Records for this exercise
══════
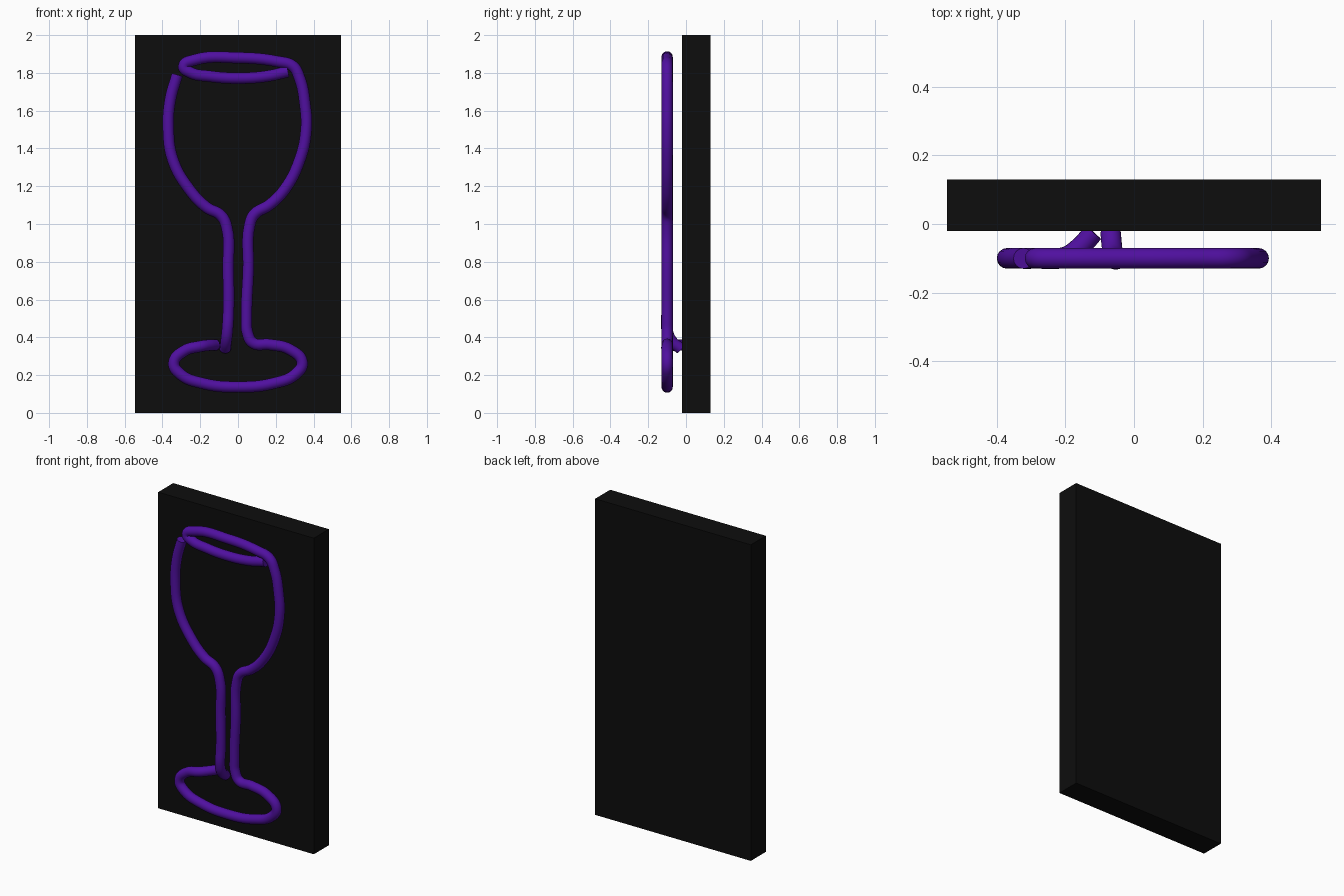
import bpy
import math

if "Cube" in bpy.data.objects:
    bpy.data.objects.remove(bpy.data.objects["Cube"])


def material(name, color):
    m = bpy.data.materials.new(name)
    m.diffuse_color = (*color, 1)
    m.use_nodes = True
    m.node_tree.nodes["Principled BSDF"].inputs["Base Color"].default_value = m.diffuse_color
    return m


def tube(name, points, mat, radius=0.03, depth=-0.1):
    """Round tube through (x, z) points, or (x, z, y) where it leaves the sign plane."""
    curve = bpy.data.curves.new(name, 'CURVE')
    curve.dimensions = '3D'
    curve.bevel_depth = radius
    curve.bevel_resolution = 6
    curve.use_fill_caps = True
    curve.resolution_u = 6
    spline = curve.splines.new('BEZIER')
    spline.bezier_points.add(len(points) - 1)
    for bp, p in zip(spline.bezier_points, points):
        bp.co = (p[0], p[2] if len(p) > 2 else depth, p[1])
        bp.handle_left_type = bp.handle_right_type = 'AUTO'
    ob = bpy.data.objects.new(name, curve)
    bpy.context.collection.objects.link(ob)
    bpy.ops.object.select_all(action='DESELECT')
    ob.select_set(True)
    bpy.context.view_layer.objects.active = ob
    bpy.ops.object.convert(target='MESH')
    ob = bpy.context.object
    ob.name = name
    ob.data.materials.clear()
    ob.data.materials.append(mat)
    bpy.ops.object.shade_smooth_by_angle(angle=math.radians(40))
    return ob


black = material("black_board", (0.004, 0.004, 0.004))
purple = material("purple_neon", (0.08, 0.005, 0.35))

# Backing board
bpy.ops.mesh.primitive_cube_add(size=1, location=(0, 0.055, 1))
board = bpy.context.object
board.name = "backing_board"
board.scale = (1.09, 0.15, 2)
board.data.materials.append(black)

# Rim, right side of bowl and stem, and foot in one run of tube
tube("rim_right_side_and_foot_tube", [
    (0.265, 1.807), (0.15, 1.782), (0, 1.772), (-0.15, 1.782), (-0.255, 1.803),
    (-0.288, 1.835), (-0.235, 1.867), (0, 1.88), (0.21, 1.86), (0.29, 1.836),
    (0.325, 1.775), (0.355, 1.63), (0.361, 1.5), (0.327, 1.34), (0.245, 1.18),
    (0.165, 1.1), (0.087, 1.052), (0.063, 1.0), (0.055, 0.76), (0.045, 0.5),
    (0.05, 0.425), (0.08, 0.37), (0.167, 0.362), (0.275, 0.335), (0.34, 0.267),
    (0.305, 0.205), (0.19, 0.157), (0, 0.137), (-0.19, 0.157), (-0.305, 0.205),
    (-0.34, 0.265), (-0.285, 0.328), (-0.2, 0.352, -0.096),
    (-0.16, 0.358, -0.07), (-0.118, 0.36, -0.024),
], purple)

# Left side of bowl and stem, bending back into the board
tube("left_side_tube", [
    (-0.322, 1.79), (-0.358, 1.66), (-0.369, 1.515), (-0.345, 1.34),
    (-0.255, 1.18), (-0.165, 1.087), (-0.09, 1.045), (-0.06, 0.985),
    (-0.052, 0.76), (-0.05, 0.55), (-0.057, 0.43, -0.098),
    (-0.063, 0.38, -0.075), (-0.068, 0.338, -0.026),
], purple)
══════
The problem
Repeat, exactly and in full, all records above, but include no pictures.

Completed exercise
import bpy
import math

if "Cube" in bpy.data.objects:
    bpy.data.objects.remove(bpy.data.objects["Cube"])


def material(name, color):
    m = bpy.data.materials.new(name)
    m.diffuse_color = (*color, 1)
    m.use_nodes = True
    m.node_tree.nodes["Principled BSDF"].inputs["Base Color"].default_value = m.diffuse_color
    return m


def tube(name, points, mat, radius=0.03, depth=-0.1):
    """Round tube through (x, z) points, or (x, z, y) where it leaves the sign plane."""
    curve = bpy.data.curves.new(name, 'CURVE')
    curve.dimensions = '3D'
    curve.bevel_depth = radius
    curve.bevel_resolution = 6
    curve.use_fill_caps = True
    curve.resolution_u = 6
    spline = curve.splines.new('BEZIER')
    spline.bezier_points.add(len(points) - 1)
    for bp, p in zip(spline.bezier_points, points):
        bp.co = (p[0], p[2] if len(p) > 2 else depth, p[1])
        bp.handle_left_type = bp.handle_right_type = 'AUTO'
    ob = bpy.data.objects.new(name, curve)
    bpy.context.collection.objects.link(ob)
    bpy.ops.object.select_all(action='DESELECT')
    ob.select_set(True)
    bpy.context.view_layer.objects.active = ob
    bpy.ops.object.convert(target='MESH')
    ob = bpy.context.object
    ob.name = name
    ob.data.materials.clear()
    ob.data.materials.append(mat)
    bpy.ops.object.shade_smooth_by_angle(angle=math.radians(40))
    return ob


black = material("black_board", (0.004, 0.004, 0.004))
purple = material("purple_neon", (0.08, 0.005, 0.35))

# Backing board
bpy.ops.mesh.primitive_cube_add(size=1, location=(0, 0.055, 1))
board = bpy.context.object
board.name = "backing_board"
board.scale = (1.09, 0.15, 2)
board.data.materials.append(black)

# Rim, right side of bowl and stem, and foot in one run of tube
tube("rim_right_side_and_foot_tube", [
    (0.265, 1.807), (0.15, 1.782), (0, 1.772), (-0.15, 1.782), (-0.255, 1.803),
    (-0.288, 1.835), (-0.235, 1.867), (0, 1.88), (0.21, 1.86), (0.29, 1.836),
    (0.325, 1.775), (0.355, 1.63), (0.361, 1.5), (0.327, 1.34), (0.245, 1.18),
    (0.165, 1.1), (0.087, 1.052), (0.063, 1.0), (0.055, 0.76), (0.045, 0.5),
    (0.05, 0.425), (0.08, 0.37), (0.167, 0.362), (0.275, 0.335), (0.34, 0.267),
    (0.305, 0.205), (0.19, 0.157), (0, 0.137), (-0.19, 0.157), (-0.305, 0.205),
    (-0.34, 0.265), (-0.285, 0.328), (-0.2, 0.352, -0.096),
    (-0.16, 0.358, -0.07), (-0.118, 0.36, -0.024),
], purple)

# Left side of bowl and stem, bending back into the board
tube("left_side_tube", [
    (-0.322, 1.79), (-0.358, 1.66), (-0.369, 1.515), (-0.345, 1.34),
    (-0.255, 1.18), (-0.165, 1.087), (-0.09, 1.045), (-0.06, 0.985),
    (-0.052, 0.76), (-0.05, 0.55), (-0.057, 0.43, -0.098),
    (-0.063, 0.38, -0.075), (-0.068, 0.338, -0.026),
], purple)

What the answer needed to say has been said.